Sergio Troncoso has chosen to situate his latest anthology in an in-between place. Through fiction, poetry, and nonfiction by Mexican American authors, it explores families living along the U.S.-Mexico border and how being in the middle of worlds impacts their lives.
“Fourteen years ago I left my job at a publicly traded company and began life as a freelancer. In all these years I have been trying to get to what Jenny Odell calls the ‘third space,’ an arena of both participation in and resistance to society.”
A few summers ago, I found myself tongue-tied on a first date. When I’m in London, flirting tastes like the first day of Spring: it imbues the air with possibility, and teases out a linguistic recklessness in me. In Dutch, I seemed to inhabit a less sensuous version of
When my grandmother was a girl, she slept with a knife underneath her pillow. The soft brutality of this detail rushes to the forefront of my mind every time I recall her face. I’m pulled in by the image of her small body afraid but ready to fight.
There is nothing especially remarkable about Papa Stanley’s death, no significant reason I should be thinking about it some 33 years later in the midst of a global pandemic and nationwide anti-racism protests, except it was the first part of what I came to see as a pattern emerging.
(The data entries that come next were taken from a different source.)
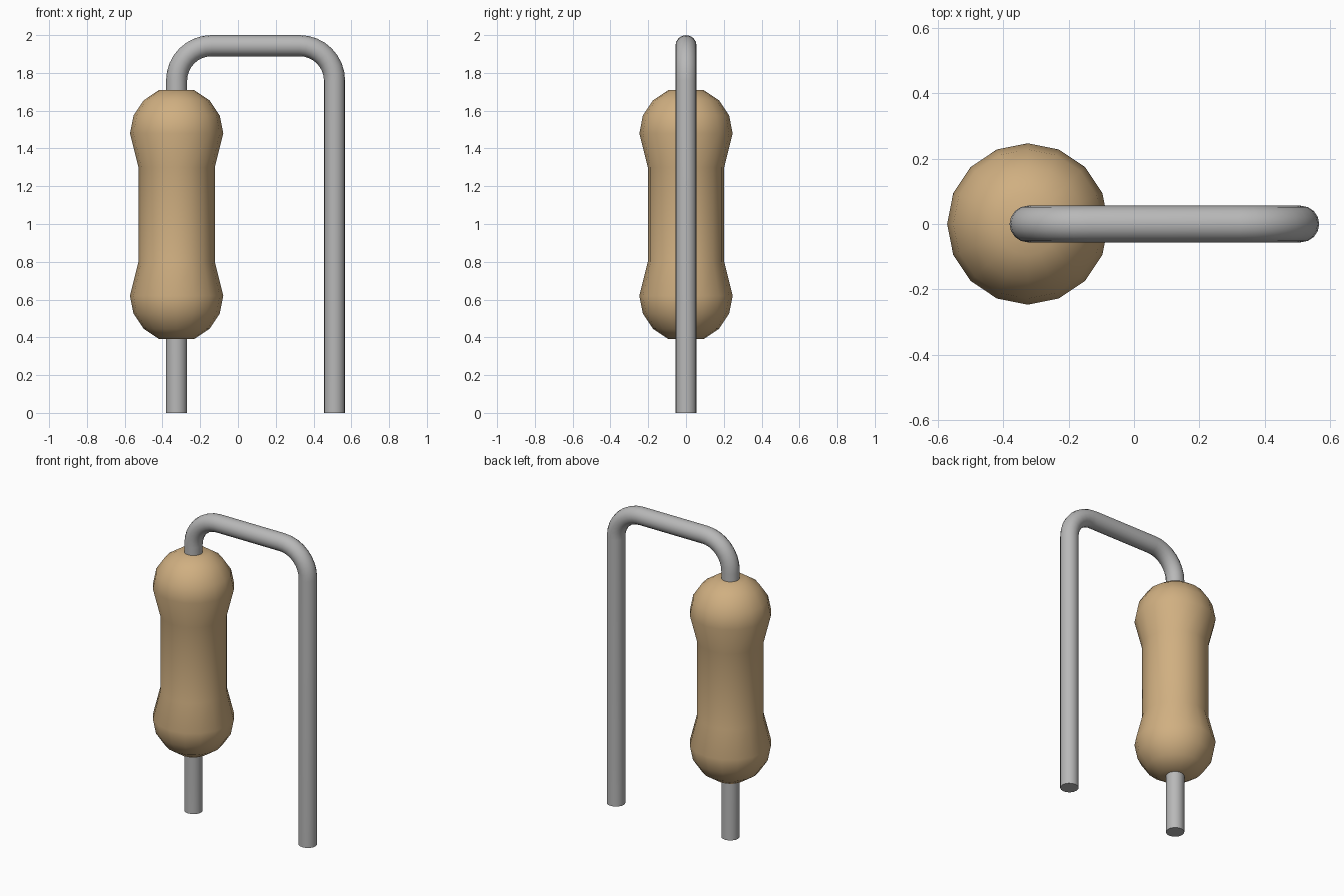
import bpy, bmesh
from math import sin, cos, pi, radians
from mathutils import Matrix, Vector

if "Cube" in bpy.data.objects:
    bpy.data.objects.remove(bpy.data.objects["Cube"])

BODY_X, LEG_X = -0.325, 0.511
WIRE_R, TOP_Z, BEND = 0.056, 1.944, 0.185
SIDES = 16


def make_material(name, color):
    mat = bpy.data.materials.new(name)
    mat.use_nodes = True
    mat.diffuse_color = color
    mat.node_tree.nodes["Principled BSDF"].inputs["Base Color"].default_value = color
    return mat


def add_object(name, bm, mat, angle):
    bmesh.ops.recalc_face_normals(bm, faces=bm.faces)
    mesh = bpy.data.meshes.new(name)
    bm.to_mesh(mesh)
    bm.free()
    mesh.materials.append(mat)
    obj = bpy.data.objects.new(name, mesh)
    bpy.context.collection.objects.link(obj)
    bpy.ops.object.select_all(action="DESELECT")
    obj.select_set(True)
    bpy.context.view_layer.objects.active = obj
    bpy.ops.object.shade_smooth_by_angle(angle=radians(angle))
    return obj


def loft(bm, rings):
    """Skin a list of vertex rings and close both ends."""
    for a, b in zip(rings, rings[1:]):
        for i in range(SIDES):
            j = (i + 1) % SIDES
            bm.faces.new((a[i], a[j], b[j], b[i]))
    bm.faces.new(rings[0])
    bm.faces.new(rings[-1])


tan = make_material("tan ceramic", (0.63, 0.43, 0.22, 1))
grey = make_material("grey metal", (0.48, 0.48, 0.48, 1))

# Body: two domed bulbs joined by a narrower barrel
BULB_R, LOW_Z, HIGH_Z = 0.247, 0.62, 1.48
dome = [(BULB_R * sin(k * pi / 8), BULB_R * cos(k * pi / 8)) for k in range(1, 5)]
profile = [(r, LOW_Z - h) for r, h in dome]
profile += [(0.202, 0.80), (0.202, 1.30)]
profile += [(r, HIGH_Z + h) for r, h in reversed(dome)]
bm = bmesh.new()
loft(bm, [[bm.verts.new((BODY_X + r * cos(2 * pi * i / SIDES), r * sin(2 * pi * i / SIDES), z))
           for i in range(SIDES)] for r, z in profile])
add_object("body", bm, tan, 60)

# Lead wire: up through the body, over two bends and down to the ground
path = [(BODY_X, 0, 0)]          # x, z, turn angle
for side, cx in ((-1, BODY_X + BEND), (1, LEG_X - BEND)):
    for k in range(9):
        t = k / 8 * pi / 2
        turn = t if side < 0 else pi / 2 + t
        path.append((cx - BEND * cos(turn), TOP_Z - BEND + BEND * sin(turn), turn))
path.append((LEG_X, 0, pi))
bm = bmesh.new()
rings = []
for x, z, turn in path:
    place = Matrix.Translation((x, 0, z)) @ Matrix.Rotation(turn, 4, "Y")
    rings.append([bm.verts.new(place @ Vector((WIRE_R * cos(2 * pi * i / SIDES),
                                              WIRE_R * sin(2 * pi * i / SIDES), 0)))
                  for i in range(SIDES)])
loft(bm, rings)
add_object("lead_wire", bm, grey, 50)
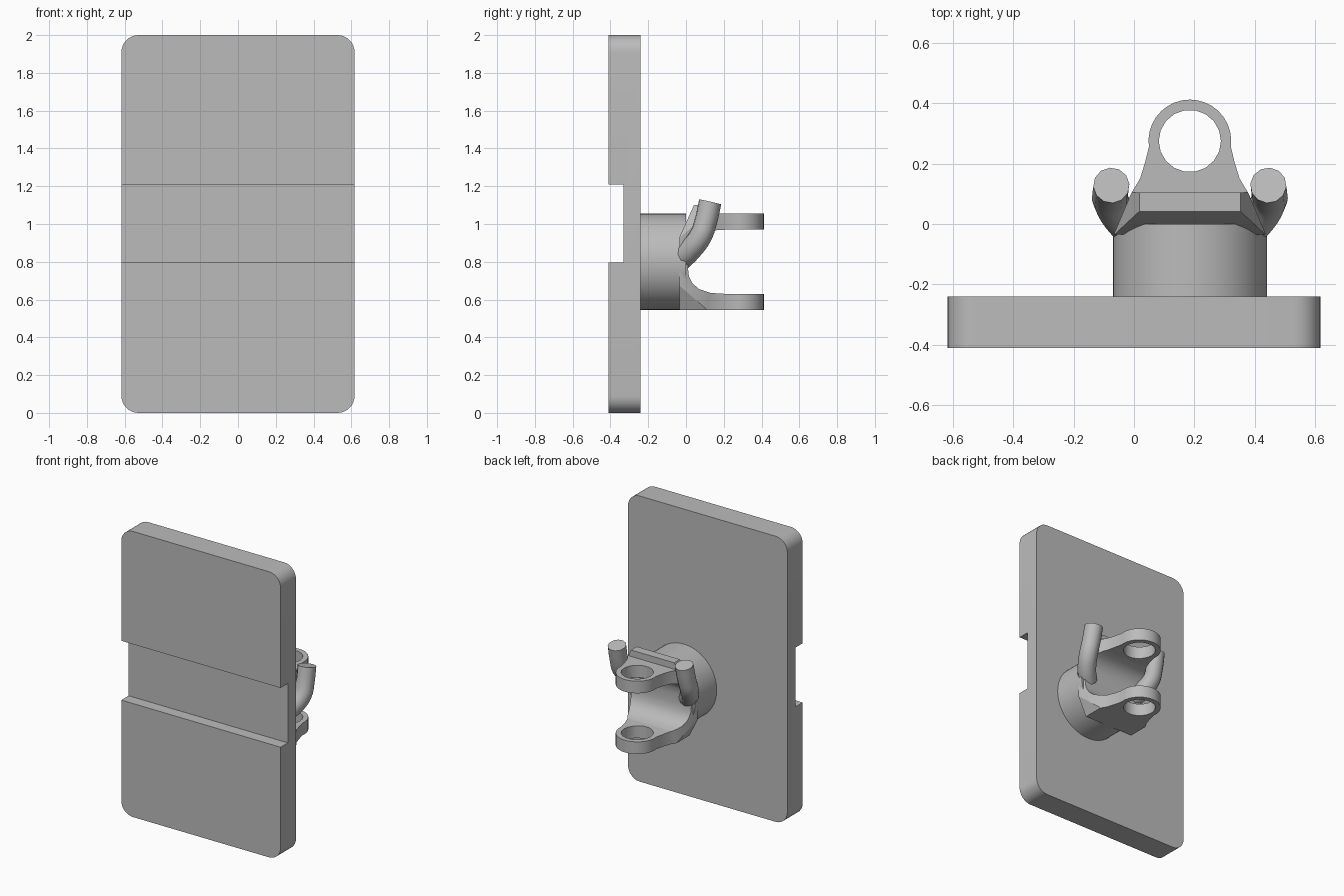
import bpy, bmesh, math
from mathutils import Vector

cube = bpy.data.objects.get("Cube")
if cube:
    bpy.data.objects.remove(cube, do_unlink=True)

grey = bpy.data.materials.new("plain grey")
grey.use_nodes = True
grey.diffuse_color = (0.5, 0.5, 0.5, 1)
grey.node_tree.nodes["Principled BSDF"].inputs["Base Color"].default_value = (0.5, 0.5, 0.5, 1)

CX, CZ = 0.185, 0.8   # axis of the round boss
EYE_Y = 0.275         # centre of the lug holes


def prism(name, outline, axis, lo, hi):
    """Extrude a 2D outline along an axis; outline uses the other two axes in order."""
    def place(p, d):
        co = list(p)
        co.insert(axis, d)
        return co
    bm = bmesh.new()
    base = bm.faces.new([bm.verts.new(place(p, lo)) for p in outline])
    new = bmesh.ops.extrude_face_region(bm, geom=[base])["geom"]
    shift = Vector(place((0, 0), hi - lo))
    bmesh.ops.translate(bm, vec=shift, verts=[v for v in new if isinstance(v, bmesh.types.BMVert)])
    bmesh.ops.recalc_face_normals(bm, faces=bm.faces)
    mesh = bpy.data.meshes.new(name)
    bm.to_mesh(mesh)
    bm.free()
    mesh.materials.append(grey)
    ob = bpy.data.objects.new(name, mesh)
    bpy.context.collection.objects.link(ob)
    return ob


def arc(cx, cy, r, a0, a1, n):
    """n + 1 points along an arc, angles in degrees."""
    angles = [math.radians(a0 + (a1 - a0) * i / n) for i in range(n + 1)]
    return [(cx + r * math.cos(a), cy + r * math.sin(a)) for a in angles]


def select(ob):
    bpy.ops.object.select_all(action="DESELECT")
    ob.select_set(True)
    bpy.context.view_layer.objects.active = ob


def boolean(ob, cutter, operation):
    mod = ob.modifiers.new("cut", "BOOLEAN")
    mod.object, mod.operation, mod.solver = cutter, operation, "EXACT"
    select(ob)
    bpy.ops.object.modifier_apply(modifier=mod.name)
    bpy.data.objects.remove(cutter, do_unlink=True)


def smooth(ob, angle=35):
    select(ob)
    bpy.ops.object.shade_smooth_by_angle(angle=math.radians(angle))


# Rounded back plate with a groove across its front
W, R = 0.617, 0.09
corners = [(W - R, 2 - R, 0), (R - W, 2 - R, 90), (R - W, R, 180), (W - R, R, 270)]
outline = [p for x, z, a in corners for p in arc(x, z, R, a, a + 90, 8)]
plate = prism("back_plate", outline, 1, -0.41, -0.24)
groove = prism("groove_cutter", [(-0.5, 0.795), (-0.33, 0.795), (-0.33, 1.21), (-0.5, 1.21)], 0, -1, 1)
boolean(plate, groove, "DIFFERENCE")
smooth(plate)

# Round boss
boss = prism("round_boss", arc(CX, CZ, 0.255, 0, 360, 48)[:-1], 1, -0.25, 0.0)
smooth(boss)

# Forked yoke: side profile with a U gap and a raised bar at the upper root
gap = [(0.21, 0.17), (0.13, 0.165), (0.07, 0.145), (0.035, 0.115), (0.015, 0.075), (0.01, 0.03)]
side = [(-0.035, 0.545), (-0.035, 0.93), (0.042, 1.1), (0.105, 1.1), (0.105, 1.055), (0.5, 1.055), (0.5, 0.97)]
side += [(y, CZ + h) for y, h in gap] + [(y, CZ - h) for y, h in reversed(gap)]
side += [(0.5, 0.63), (0.5, 0.545)]
yoke = prism("forked_yoke", side, 0, CX - 0.4, CX + 0.4)

# Plan of the yoke, tapering to a round eye
taper = [(0.255, -0.1), (0.25, -0.03), (0.195, 0.1), (0.165, 0.15), (0.148, 0.205)]
plan = [(CX + w, y) for w, y in taper]
plan += arc(CX, EYE_Y, 0.137, -8, 188, 18)
plan += [(CX - w, y) for w, y in reversed(taper)]
boolean(yoke, prism("plan_cutter", plan, 2, 0.4, 1.2), "INTERSECT")

# Chamfered end section of the yoke
half = [(0.187, 0.54), (0.25, 0.67), (0.25, 0.93), (0.165, 1.105)]
section = [(CX + w, z) for w, z in half] + [(CX - w, z) for w, z in reversed(half)]
boolean(yoke, prism("section_cutter", section, 1, -0.2, 0.6), "INTERSECT")
hole = prism("hole_cutter", arc(CX, EYE_Y, 0.103, 0, 360, 18)[:-1], 2, 0.4, 1.2)
boolean(yoke, hole, "DIFFERENCE")
smooth(yoke, 25)

# Bent horns on both sides
path = [(0.18, -0.03, 0.81), (0.232, 0.025, 0.865), (0.262, 0.077, 0.935), (0.263, 0.104, 1.01), (0.26, 0.128, 1.117)]
for name, sign in (("left_horn", 1), ("right_horn", -1)):
    curve = bpy.data.curves.new(name, "CURVE")
    curve.dimensions = "3D"
    curve.bevel_depth, curve.bevel_resolution = 0.06, 4
    curve.use_fill_caps = True
    curve.resolution_u = 4
    spline = curve.splines.new("BEZIER")
    spline.bezier_points.add(len(path) - 1)
    for point, (x, y, z) in zip(spline.bezier_points, path):
        point.co = (CX + sign * x, y, z)
        point.handle_left_type = point.handle_right_type = "AUTO"
    horn = bpy.data.objects.new(name, curve)
    bpy.context.collection.objects.link(horn)
    select(horn)
    bpy.ops.object.convert(target="MESH")
    horn = bpy.context.view_layer.objects.active
    horn.data.materials.clear()
    horn.data.materials.append(grey)
    smooth(horn)
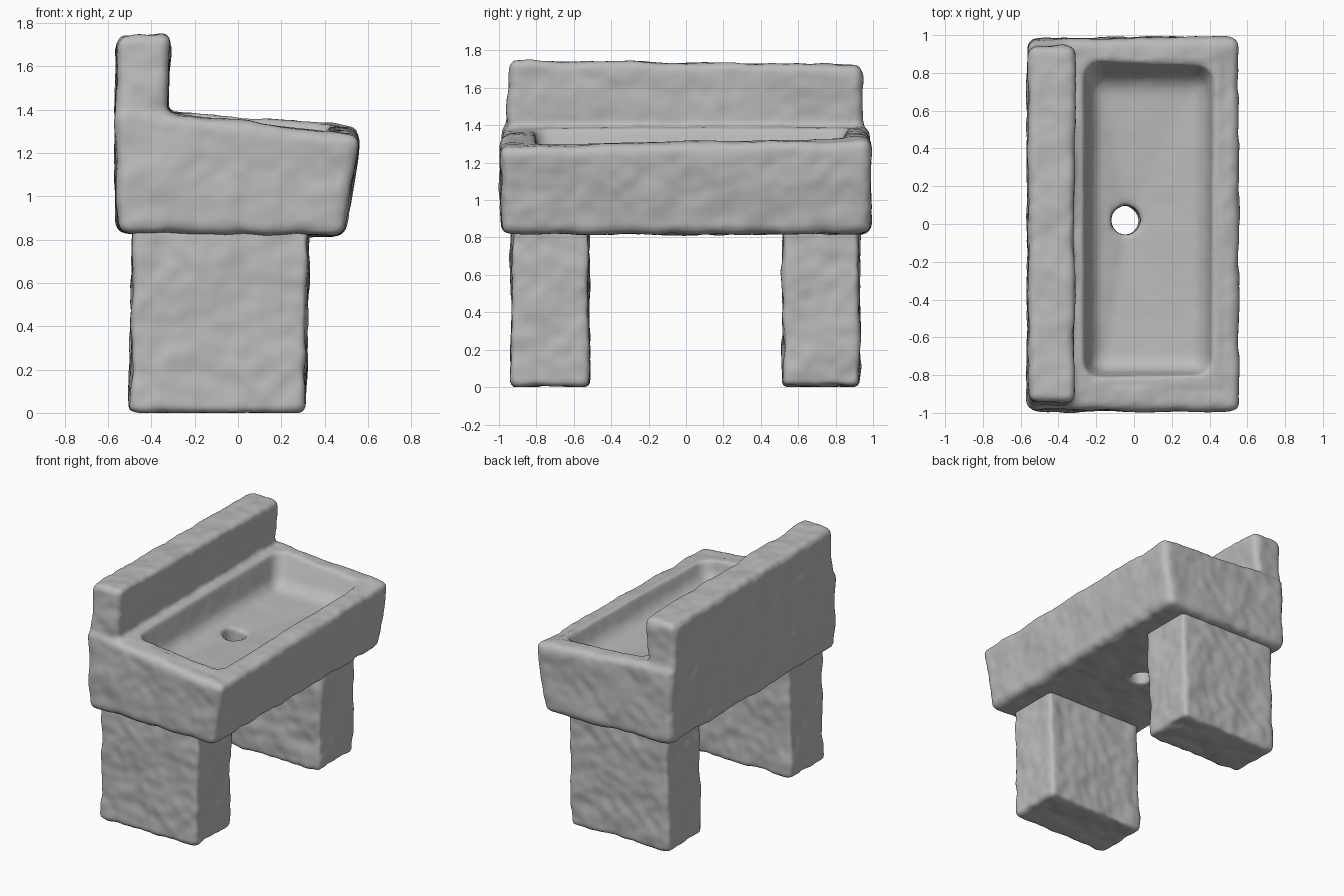
import bpy, bmesh
from mathutils import Vector, noise

cube = bpy.data.objects.get("Cube")
if cube:
    bpy.data.objects.remove(cube, do_unlink=True)

stone = bpy.data.materials.new("grey stone")
stone.use_nodes = True
stone.diffuse_color = (0.5, 0.5, 0.5, 1)
stone.node_tree.nodes["Principled BSDF"].inputs["Base Color"].default_value = (0.5, 0.5, 0.5, 1)


def block(name, points, radius):
    """Convex block through the points, with rounded edges."""
    bm = bmesh.new()
    for p in points:
        bm.verts.new(p)
    bmesh.ops.convex_hull(bm, input=bm.verts)
    bmesh.ops.dissolve_limit(bm, angle_limit=0.02, verts=bm.verts, edges=bm.edges)
    sharp = [e for e in bm.edges if e.calc_face_angle(0) > 0.6]
    bmesh.ops.bevel(bm, geom=sharp, offset=radius, segments=4, profile=0.5,
                    affect='EDGES', clamp_overlap=True)
    bmesh.ops.recalc_face_normals(bm, faces=bm.faces)
    mesh = bpy.data.meshes.new(name)
    bm.to_mesh(mesh)
    bm.free()
    obj = bpy.data.objects.new(name, mesh)
    bpy.context.collection.objects.link(obj)
    return obj


def ring(x0, x1, y0, y1, za, zb=None):
    """Rectangle of corners, height za at the back (x0) and zb at the front (x1)."""
    zb = za if zb is None else zb
    return [(x, y, z) for x, z in ((x0, za), (x1, zb)) for y in (y0, y1)]


def combine(obj, other, operation):
    mod = obj.modifiers.new(operation.title(), 'BOOLEAN')
    mod.operation, mod.solver, mod.object = operation, 'EXACT', other
    other.hide_render = True


def weather(obj, rough=1.0, helpers=()):
    """Fuse the block, soften it and give it an uneven hewn surface."""
    remesh = obj.modifiers.new("Fuse", 'REMESH')
    remesh.mode, remesh.voxel_size = 'VOXEL', 0.016
    soften = obj.modifiers.new("Soften", 'SMOOTH')
    soften.factor, soften.iterations = 0.5, 5
    bpy.context.view_layer.update()
    graph = bpy.context.evaluated_depsgraph_get()
    mesh = bpy.data.meshes.new_from_object(obj.evaluated_get(graph))
    obj.modifiers.clear()
    obj.data = mesh
    for h in helpers:
        bpy.data.objects.remove(h, do_unlink=True)
    moves = []
    for v in mesh.vertices:
        p = v.co
        # The hollow is worn smooth; the outer faces stay rough
        worn = -0.3 < p.x < 0.46 and abs(p.y) < 0.87 and p.z > 0.9
        amount = 0.25 if worn else rough
        d = 0.013 * noise.noise(p * 5) + 0.006 * noise.noise(p * 13 + Vector((3, 1, 2)))
        moves.append(v.normal * d * amount)
    for v, m in zip(mesh.vertices, moves):
        v.co += m
        v.co.z = max(v.co.z, 0)
    mesh.materials.clear()
    mesh.materials.append(stone)
    for f in mesh.polygons:
        f.use_smooth = True
        f.material_index = 0


# Trough body: sloping rim, leaning front
basin = block("basin",
              ring(-0.56, 0.49, -0.99, 0.985, 0.835, 0.815)
              + [(-0.565, -0.985, 1.41), (-0.565, 0.975, 1.41),
                 (0.565, -0.995, 1.28), (0.56, 0.99, 1.32)], 0.05)

# Hollow with flared walls and a floor falling to the drain
hollow = block("hollow_cutter",
               ring(-0.215, 0.365, -0.77, 0.76, 1.16)
               + ring(-0.32, 0.52, -0.86, 0.98, 1.62)
               + [(-0.04, 0.02, 1.125)], 0.075)
combine(basin, hollow, 'DIFFERENCE')

# Upright slab along the back
splash = block("backsplash",
               ring(-0.565, -0.345, -0.965, 0.955, 1.2)
               + [(-0.56, -0.945, 1.75), (-0.56, 0.94, 1.72),
                  (-0.31, -0.945, 1.75), (-0.31, 0.94, 1.72)], 0.045)
combine(basin, splash, 'UNION')

# Drain hole
bpy.ops.mesh.primitive_cylinder_add(vertices=32, radius=0.078, depth=1, location=(-0.045, 0.02, 1))
drain = bpy.context.object
drain.name = "drain_cutter"
combine(basin, drain, 'DIFFERENCE')
weather(basin, 1.0, (hollow, splash, drain))

# Two block legs
for name, y0, y1 in (("right_leg", -0.93, -0.52), ("left_leg", 0.52, 0.925)):
    leg = block(name, ring(-0.505, 0.305, y0, y1, 0.005) + ring(-0.48, 0.33, y0, y1, 0.87), 0.025)
    weather(leg, 1.2)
Jaquira Díaz’s 2019 memoir resonated deeply with me in a way that a bronzed Al Pacino never could, and that a book never had.
Once or twice, if we're lucky, we may come across a writer who changes our lives. For me, the greatest discovery of my reading life, and the biggest influence on my writing life, was a box of fantasy and science fiction books my father left behind when he moved
As she got older, anytime someone was thinking of leaving town, my grandmother would implore them to stay, reciting the refrain that has now become a family catchphrase: “Don’t go no place,” she’d say. Family is the place. Nobody understands this interpretation of the utopian ideal better than immigrant
We’ve spent so much time discussing Ignatius Reilly: his multi-dimensional, timeless creation, but have ignored saying the obvious about John Kennedy Toole—that much of the Dunces mythos is built on the back of his suicide.
A home doesn’t feel like a home when there are structures built to immortalize those who dehumanized entire populaces. But it feels a little more like home when we’re marching, when we fill spaces with our bodies, our friends, our loves, our strangers, shouting out the names of the